Carl D. Neff is a partner with the law firm of FisherBroyles, LLP, and practices in Delaware.  You can reach Carl at (302) 482-4244 or at Carl.Neff@FisherBroyles.com.

Effective August 1, 2021, the Delaware Limited Liability Company Act (“LLC Act”), the Delaware Revised Uniform Limited Partnership Act (“LP Act”) and the Delaware Revised Uniform Partnership Act (“Partnership Act”) have been amended to require that the “necessary and essential” standard apply to books and records inspection demands made under statutory or contractual grounds, subject to the LLC or partnership agreement expanding or restricting such inspection rights.

The amendments specifically apply to Section 18-305 of the LLC Act (6 Del. C. § 18-305), Section 17-305 of the LP Act (6 Del. C. § 17-305), and Section 15-403 of the Partnership Act (Del. C. § 15-403).  The amendments were first introduced earlier this year in Delaware Senate Bill No. 114 (to amend the LLC Act), Senate Bill No. 115 (to amend the Partnership Act), and Senate Bill No. 116 (to amend the LP Act).

In light of the amendments, the scope of documentation to which a member of a Delaware LLC or partner of a Delaware limited partnership or general partnership is entitled is now more limited, consistent with 8 Del. C. § 220, the books and records inspection statute pertaining to Delaware corporations.  Under case law construing Section 220 of the Delaware General Corporation Law (DGCL), the burden is placed upon a stockholder to demonstrate that the requested books and records are “necessary and essential” to a stated purpose.

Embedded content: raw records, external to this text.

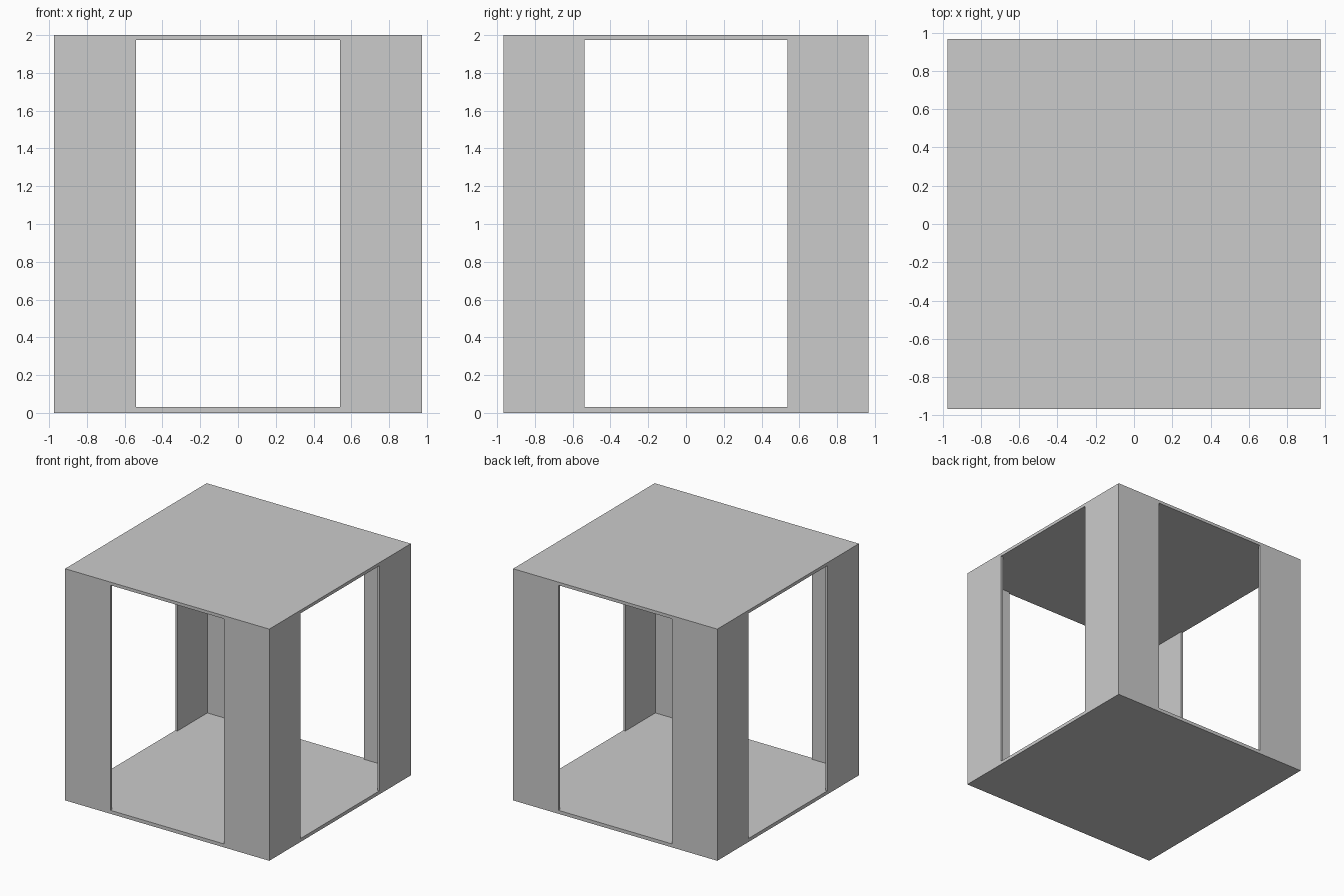
import bpy

if "Cube" in bpy.data.objects:
    bpy.data.objects.remove(bpy.data.objects["Cube"])

HX, HY, H = 0.975, 0.966, 2.0      # outer half sizes and height
OX, OY = 0.541, 0.537              # half widths of the openings
WALL = 0.02                        # thickness of the corner posts
Z0, Z1 = 0.03, 1.973               # floor top, ceiling underside


def box(name, hx, hy, z0, z1):
    bpy.ops.mesh.primitive_cube_add(size=1, location=(0, 0, (z0 + z1) / 2))
    ob = bpy.context.object
    ob.name = name
    ob.scale = (2 * hx, 2 * hy, z1 - z0)
    bpy.ops.object.transform_apply(location=True, rotation=False, scale=True)
    return ob


# Outer block: becomes floor, roof and four L-shaped corner posts
frame = box("open_box_frame", HX, HY, 0, H)

# Hollow interior, then front-back and left-right openings
cutters = [
    box("interior_cutter", HX - WALL, HY - WALL, Z0, Z1),
    box("front_back_cutter", OX, HY + 0.2, Z0, Z1),
    box("side_cutter", HX + 0.2, OY, Z0, Z1),
]
for cutter in cutters:
    cutter.hide_render = True
    mod = frame.modifiers.new(cutter.name, 'BOOLEAN')
    mod.operation = 'DIFFERENCE'
    mod.solver = 'EXACT'
    mod.object = cutter

# Bake the cuts and drop the helpers
bpy.context.view_layer.objects.active = frame
for mod in list(frame.modifiers):
    bpy.ops.object.modifier_apply(modifier=mod.name)
for cutter in cutters:
    bpy.data.objects.remove(cutter, do_unlink=True)
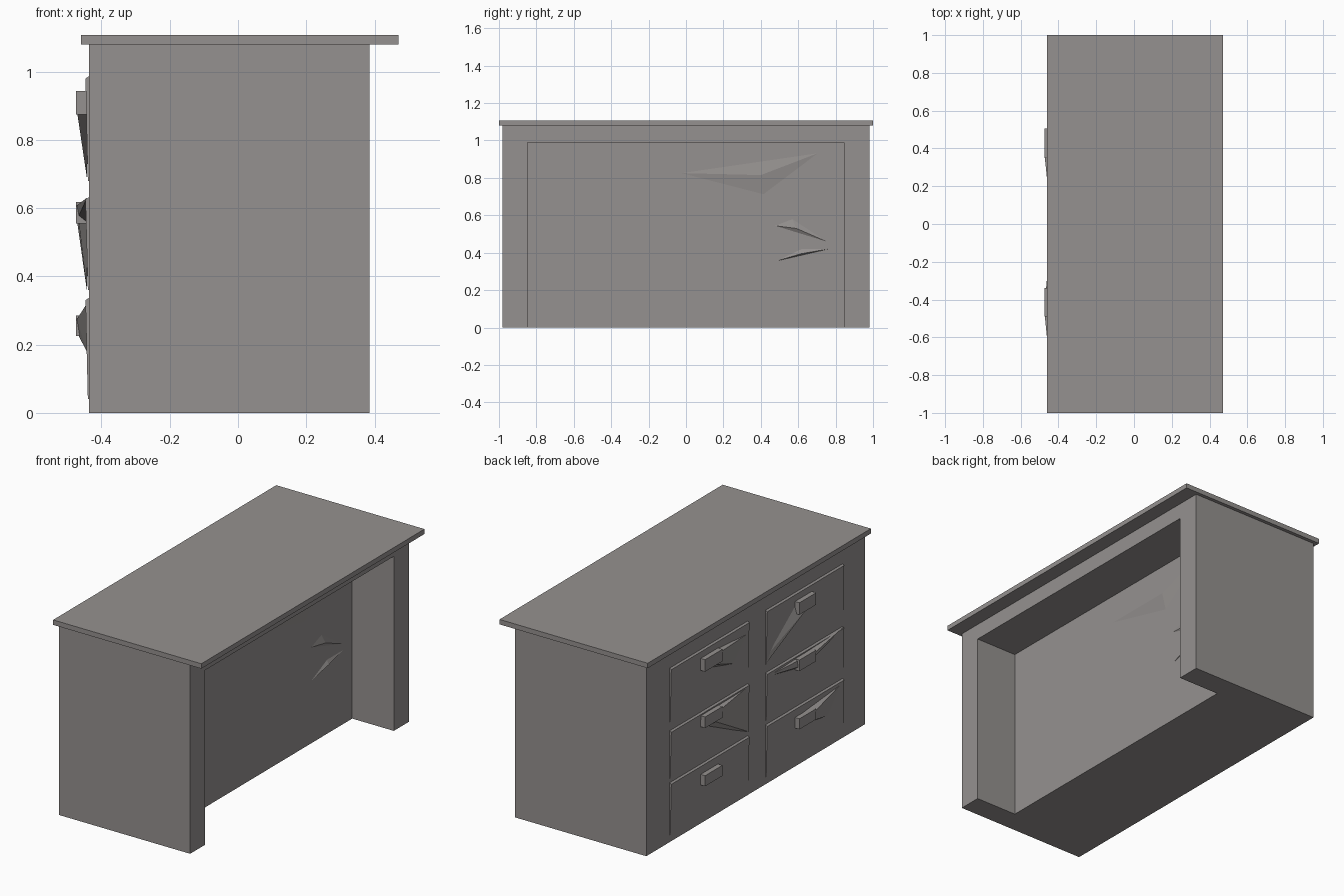
import bpy, bmesh

if "Cube" in bpy.data.objects:
    bpy.data.objects.remove(bpy.data.objects["Cube"])

# one warm grey for the whole desk
grey = bpy.data.materials.new("warm_grey")
grey.diffuse_color = (0.30, 0.283, 0.276, 1)
grey.use_nodes = True
grey.node_tree.nodes["Principled BSDF"].inputs["Base Color"].default_value = grey.diffuse_color


def hull(name, points):
    """Flat-faced convex solid around a few points."""
    bm = bmesh.new()
    for p in points:
        bm.verts.new(p)
    res = bmesh.ops.convex_hull(bm, input=bm.verts)
    junk = {g for g in res["geom_interior"] + res["geom_unused"]
            if isinstance(g, bmesh.types.BMVert)}
    bmesh.ops.delete(bm, geom=list(junk), context='VERTS')
    bmesh.ops.dissolve_limit(bm, angle_limit=0.01, verts=bm.verts, edges=bm.edges)
    bmesh.ops.recalc_face_normals(bm, faces=bm.faces)
    mesh = bpy.data.meshes.new(name)
    bm.to_mesh(mesh)
    bm.free()
    mesh.materials.append(grey)
    obj = bpy.data.objects.new(name, mesh)
    bpy.context.collection.objects.link(obj)
    return obj


def corners(x, y, z):
    return [(a, b, c) for a in x for b in y for c in z]


BACK = -0.437      # drawer side of the body
WALL = 0.125       # rear wall of the knee space

# body with an open knee space
body = hull("desk_body", corners((BACK, 0.386), (-0.98, 0.98), (0, 1.08)))
cutter = hull("knee_space_cutter", corners((WALL, 0.6), (-0.848, 0.845), (-0.2, 0.99)))
cutter.hide_render = True
cutter.hide_viewport = True
cutter.display_type = 'WIRE'
cut = body.modifiers.new("knee_space", 'BOOLEAN')
cut.operation = 'DIFFERENCE'
cut.solver = 'EXACT'
cut.object = cutter

# overhanging desktop
hull("desktop", corners((-0.46, 0.47), (-1, 1), (1.08, 1.108)))

# drawer fronts: (bottom, top, handle bottom, handle top) per row
rows = [(0.04, 0.34, 0.225, 0.285), (0.36, 0.635, 0.555, 0.618), (0.68, 0.99, 0.875, 0.943)]
# columns: (left, right, handle left, handle right)
cols = [(0.77, 0.07, 0.505, 0.35), (-0.09, -0.78, -0.34, -0.49)]
# chiselled wedges run from a handle to points (column fraction, z)
wedges = {(1, 0): [(1.0, 0.62), (1.0, 0.36)],
          (2, 0): [(1.0, 0.92), (0.8, 0.80)],
          (0, 1): [(1.0, 0.32), (0.8, 0.18)],
          (1, 1): [(1.0, 0.63), (0.0, 0.61)],
          (2, 1): [(0.0, 0.69), (0.05, 0.74)]}

for r, (z0, z1, h0, h1) in enumerate(rows):
    for c, (ya, yb, ha, hb) in enumerate(cols):
        tag = f"{r + 1}_{c + 1}"
        # slab that is proud at the top and thins out towards the bottom
        hull("drawer_front_" + tag,
             corners((BACK + 0.005,), (ya, yb), (z0, z1))
             + [(BACK - 0.003, y, z0) for y in (ya, yb)]
             + [(BACK - 0.010, y, z1 - 0.01) for y in (ya, yb)])
        # handle block
        hull("drawer_handle_" + tag,
             corners((BACK, -0.474), (ha, hb), (h0, h1)))
        if (r, c) in wedges:
            tips = [(BACK - 0.006, ya + (yb - ya) * f, z) for f, z in wedges[r, c]]
            hull("handle_wedge_" + tag,
                 corners((BACK,), (ha, hb), (h0, h1))
                 + [(-0.472, (ha + hb) / 2, h0 + 0.01), (-0.472, hb, h1 - 0.01)] + tips)

# shallow facets on the rear wall of the knee space
facets = {"upper": [(-0.2, 0.83), (0.55, 0.78), (0.83, 0.98), (0.42, 0.67)],
          "middle": [(0.43, 0.55), (0.56, 0.60), (0.82, 0.43), (0.55, 0.54)],
          "lower": [(0.43, 0.34), (0.62, 0.43), (0.82, 0.43), (0.6, 0.38)]}
for name, pts in facets.items():
    mid = [sum(p[i] for p in pts) / len(pts) for i in (0, 1)]
    hull("wall_facet_" + name,
         [(WALL - 0.005, y, z) for y, z in pts] + [(WALL + 0.012, *mid)])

The amendments were adopted to address the Delaware Supreme Court decision of Murfey, et al. v. WHC Ventures, LLC, et al., Del. Supr., No 294, 2019 (July 13, 2020).  In Murfey, the Delaware Supreme Court found that the “necessary and essential” standard did not apply to a books and records demand made under a limited partnership’s agreement, because that condition was not expressly conditioned by the limited partnership agreement.

The author of this post represented the prevailing appellants in the Murfey appeal.  A prior post discussing the Murfey decision can be found here.

Under each of the amendments, the right to obtain or examine information may be expanded or restricted in the original LLC or partnership agreement, or in an amendment thereto signed by all members or partners of the entity or in compliance with any applicable requirements of the LLC or partnership agreement.

Key Takeaway:

Absent the LLC or partnership agreement stating otherwise, a member or partner seeking to inspect books and records of a Delaware alternative entity will now have the burden to show that the documents sought are “necessary and essential” to a stated purpose.  Accordingly, these inspection amendments should be considered by any party to a books and records dispute involving a Delaware limited liability company, limited partnership or a general partnership.

Moreover, members or partners and their counsel should consider these amendments when forming an alternative entity and entering into an LLC or partnership agreement.  If the members or partners desire to contract for full transparency into company books and records without the added burden of showing that such requested documents are “necessary and essential” to a stated purpose, they should consider negotiating for such rights at the onset and ensure that the agreement expands their inspection rights beyond the default now set by statute.

Carl D. Neff is a partner with the law firm of FisherBroyles, LLP, and practices in Delaware.  You can reach Carl at (302) 482-4244 or at Carl.Neff@FisherBroyles.com.